Ben: I think this is the issue here. That’s a really good point. I’ve never seen it like that, so thank you. Really. Really, thank you for elucidating that point. So, Jamie, tell us what scores you got the first time you took the exam.
Jamie: So, the first time on listening I got 8, reading I got 8 I think as well, speaking I got 7, and writing I got 6.5, but I needed a 7. The minimum that I needed was a 7 in writing.
Ben: Okay, okay and then was it pretty much the same story for each of the times afterwards?
Jamie: On all the other sections, I kept improving my scores, but not in writing. So, I actually ended up with some 9s, for example, on reading, on listening and everything, but I kept getting 6.5 on writing and that was the only thing–
Jamie: Yes, that was the only thing that was holding me back from the immigration process.
Ben: So frustrating. So, what scores did you end up with?
Jamie: So, I ended up with 9 on listening which is pretty much the highest. I got a perfect score in listening, 8.5 on reading.
Jamie: 7 on speaking and 7 on writing and to be honest– and you didn’t ask for this, but to be honest when I got the scores, I had to go to the IELTS center to get the printed version of the scores. You have no idea. I was just trembling and so nervous because I felt that I did it this time, I achieved the score that I needed, but you never know.
It’s also subjective because somebody else in another part of the world is actually reviewing and examining your writing and speaking tests. So, you never know. Maybe I think I did great, but the examiner didn’t think like that. So, it’s so nerve-wracking the moment that you’re seeing your score.
So, I just opened the folder and the first thing I saw and that was my only concern at that moment was the writing part and I got the 7 that I needed. So– and I’m not joking– I started jumping around and screaming like I did it. I finally did it. It was crazy. So, I called my wife and she started screaming as well and we went crazy that day.
Ben: That is beautiful. That is fantastic, Jamie. Well done, man, well done.

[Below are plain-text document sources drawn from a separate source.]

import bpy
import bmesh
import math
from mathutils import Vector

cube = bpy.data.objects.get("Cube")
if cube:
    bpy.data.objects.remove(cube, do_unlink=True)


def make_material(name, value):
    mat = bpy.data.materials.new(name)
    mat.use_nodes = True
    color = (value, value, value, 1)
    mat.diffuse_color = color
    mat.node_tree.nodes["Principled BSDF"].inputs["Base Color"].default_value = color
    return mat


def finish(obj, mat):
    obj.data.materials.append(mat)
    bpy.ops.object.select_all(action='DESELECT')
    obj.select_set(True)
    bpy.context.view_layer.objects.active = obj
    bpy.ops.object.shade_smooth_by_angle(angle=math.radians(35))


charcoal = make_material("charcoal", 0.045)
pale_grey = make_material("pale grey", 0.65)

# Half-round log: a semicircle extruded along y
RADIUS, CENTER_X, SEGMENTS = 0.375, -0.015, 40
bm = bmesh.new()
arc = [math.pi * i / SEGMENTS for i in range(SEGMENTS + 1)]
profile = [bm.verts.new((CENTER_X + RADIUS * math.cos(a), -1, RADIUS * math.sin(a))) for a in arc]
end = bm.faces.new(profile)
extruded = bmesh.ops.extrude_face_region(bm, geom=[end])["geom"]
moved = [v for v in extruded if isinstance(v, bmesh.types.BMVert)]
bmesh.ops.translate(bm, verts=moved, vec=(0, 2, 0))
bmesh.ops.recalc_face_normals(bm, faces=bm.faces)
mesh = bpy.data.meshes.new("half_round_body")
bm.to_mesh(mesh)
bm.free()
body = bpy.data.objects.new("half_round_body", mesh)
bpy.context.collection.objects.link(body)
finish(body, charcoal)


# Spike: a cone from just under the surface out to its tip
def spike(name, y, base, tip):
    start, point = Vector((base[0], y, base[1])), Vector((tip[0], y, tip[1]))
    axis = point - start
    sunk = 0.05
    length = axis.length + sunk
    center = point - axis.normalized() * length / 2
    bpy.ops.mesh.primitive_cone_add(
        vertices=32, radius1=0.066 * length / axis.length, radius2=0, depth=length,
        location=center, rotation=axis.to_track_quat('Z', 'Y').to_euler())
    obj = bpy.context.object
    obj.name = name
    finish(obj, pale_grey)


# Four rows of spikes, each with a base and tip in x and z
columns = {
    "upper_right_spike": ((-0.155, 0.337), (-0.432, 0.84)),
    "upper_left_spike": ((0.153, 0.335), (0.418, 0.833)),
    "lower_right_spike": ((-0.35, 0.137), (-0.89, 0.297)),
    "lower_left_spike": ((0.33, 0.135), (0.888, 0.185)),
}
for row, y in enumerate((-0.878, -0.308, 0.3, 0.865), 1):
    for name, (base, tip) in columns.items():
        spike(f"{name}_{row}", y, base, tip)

Jamie: Thank you, thank you. Thank you and actually I just wanted to mention a little bit more because it’s not only– and I hope this helps some other people that are in touch with your programs, because it’s not only the courses and it’s not only the essay corrections in my case or whatever. It’s also the mailing list. It’s also the podcast. It’s also all the resources that are available in your website because in my personal experience, I had to deep dive on this IELTS situation and this IELTS experience.

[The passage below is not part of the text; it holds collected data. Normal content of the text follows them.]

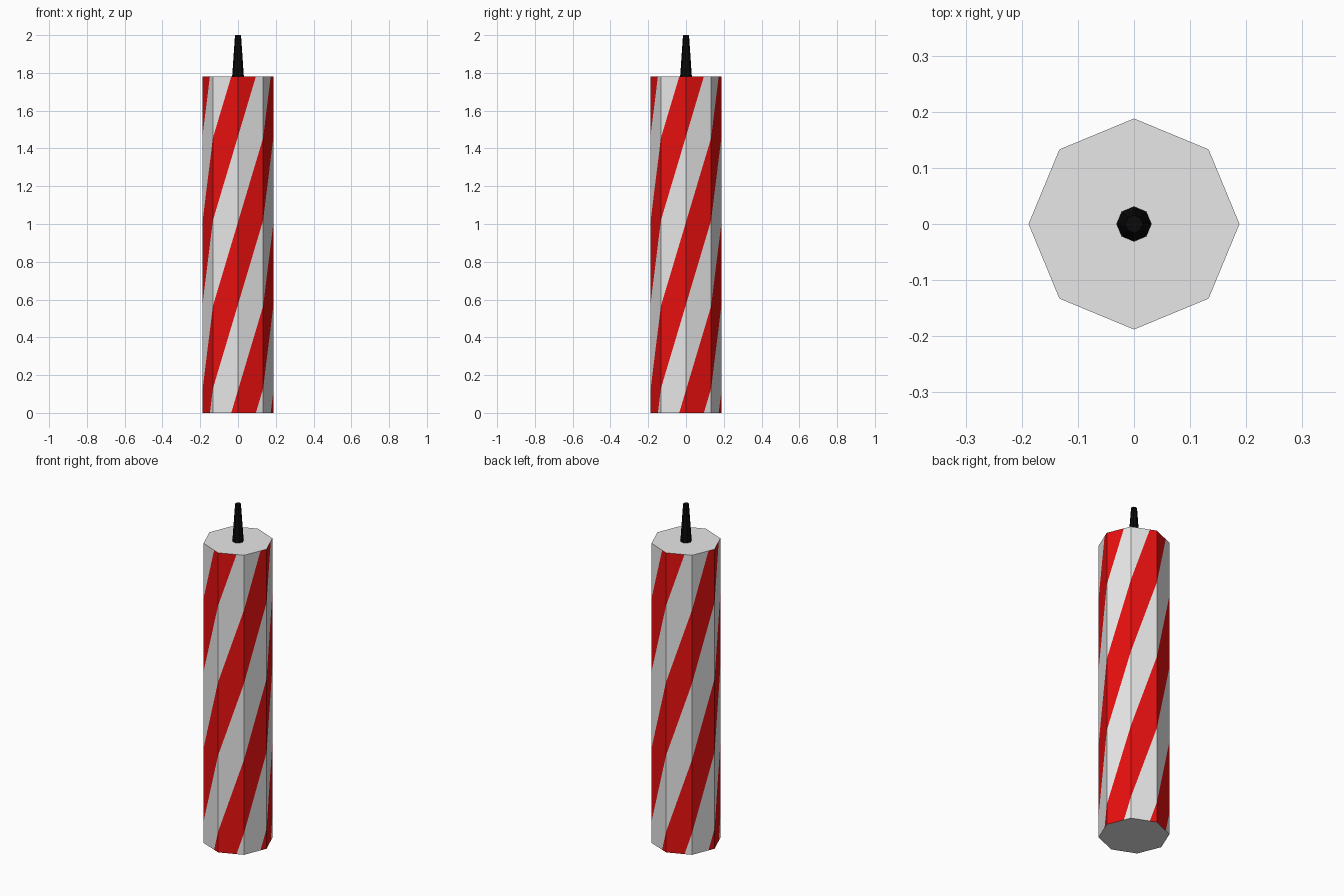
import bpy, bmesh, math
from mathutils import Vector

if "Cube" in bpy.data.objects:
    bpy.data.objects.remove(bpy.data.objects["Cube"])

SIDES, R, H = 8, 0.188, 1.78
RISE = H / 4                 # stripe climb per side face
TOP, LOW = 0.27, -0.71       # stripe limits in phase units (period 2)


def material(name, rgb):
    m = bpy.data.materials.new(name)
    m.diffuse_color = (*rgb, 1)
    m.use_nodes = True
    m.node_tree.nodes["Principled BSDF"].inputs["Base Color"].default_value = m.diffuse_color
    return m


white = material("white", (0.8, 0.8, 0.8))
red = material("red", (0.82, 0.005, 0.005))
black = material("black", (0.003, 0.003, 0.003))


def add_object(name, bm, mats):
    me = bpy.data.meshes.new(name)
    bm.to_mesh(me)
    bm.free()
    for m in mats:
        me.materials.append(m)
    ob = bpy.data.objects.new(name, me)
    bpy.context.collection.objects.link(ob)
    return ob


def ring(bm, r, z):
    return [bm.verts.new((r * math.cos(a), r * math.sin(a), z))
            for a in (math.tau * i / SIDES - math.pi / 2 for i in range(SIDES))]


def prism(rings):
    bm = bmesh.new()
    loops = [ring(bm, r, z) for r, z in rings]
    for a, b in zip(loops, loops[1:]):
        for i in range(SIDES):
            j = (i + 1) % SIDES
            bm.faces.new((a[i], a[j], b[j], b[i]))
    bm.faces.new(loops[0][::-1])
    bm.faces.new(loops[-1])
    bm.normal_update()
    return bm


# striped octagonal body: cut each side along the slanted stripe edges
bm = prism([(R, 0), (R, H)])
for i in range(SIDES):
    a0 = math.tau * i / SIDES - math.pi / 2
    a1 = a0 + math.tau / SIDES
    p0 = Vector((R * math.cos(a0), R * math.sin(a0), 0))
    p1 = Vector((R * math.cos(a1), R * math.sin(a1), 0))
    along = p1 - p0
    normal = Vector((along.y, -along.x, 0)).normalized()
    cut_normal = (along + Vector((0, 0, RISE))).cross(normal).normalized()

    def side_faces():
        bm.normal_update()
        return [f for f in bm.faces if f.normal.dot(normal) > 0.99]

    for k in range(-6, 7):
        for edge in (TOP, LOW):
            z = RISE * (i + edge + 2 * k)      # height of the edge at p0
            if not -RISE < z < H:
                continue
            fs = side_faces()
            geom = set(fs)
            for f in fs:
                geom.update(f.edges)
                geom.update(f.verts)
            bmesh.ops.bisect_plane(bm, geom=list(geom), dist=1e-4,
                                   plane_co=p0 + Vector((0, 0, z)),
                                   plane_no=cut_normal)
    # red where the face centre lies inside a stripe
    for f in side_faces():
        c = f.calc_center_median()
        u = i + (c - p0).dot(along) / along.length_squared
        phase = (c.z / RISE - u - LOW) % 2
        f.material_index = 1 if phase < TOP - LOW else 0
add_object("striped_body", bm, [white, red])

# tapered fuse
add_object("fuse", prism([(0.031, H), (0.016, 2.0)]), [black])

So, it’s not just practicing three or four times. It’s reading the IELTS materials and getting help and listening to the podcasts while you’re in the car or whatever. So, thank you for all the materials that you have because most of them are for free and those are really, really helpful, but actually the one that helped me the most as I said was the essay correction program.
Ben: That’s fantastic. Thank you very much, Jamie. Yes, thank you and just for the listeners, yes, Jamie’s right. Get on that email list. Go to ieltspodcast.com. You’ll see one of those lovely pop-ups, stick your email in there and we’ll send you lots of free material, sample essays, essay structures, tutorials, and also special offers for you to get essay corrections and also more information about the online courses as well.
So, yes, that’s a good point, Jamie, and I really do forget to mention it, but I should mention it every episode, but I do forget sometimes. So, thank you. Thank you for that.
Jamie: Yes, sure.
Ben: I think that’s everything. So, thank you very much, Jamie. You’ve been an absolute star. You’ve been a wonderful guest; very honest, very helpful for the students.
Jamie: I hope everyone who listens to this gets cheered up and get back on track and nail that IELTS course.
Female Voice: Thanks for listening to ieltspodcast.com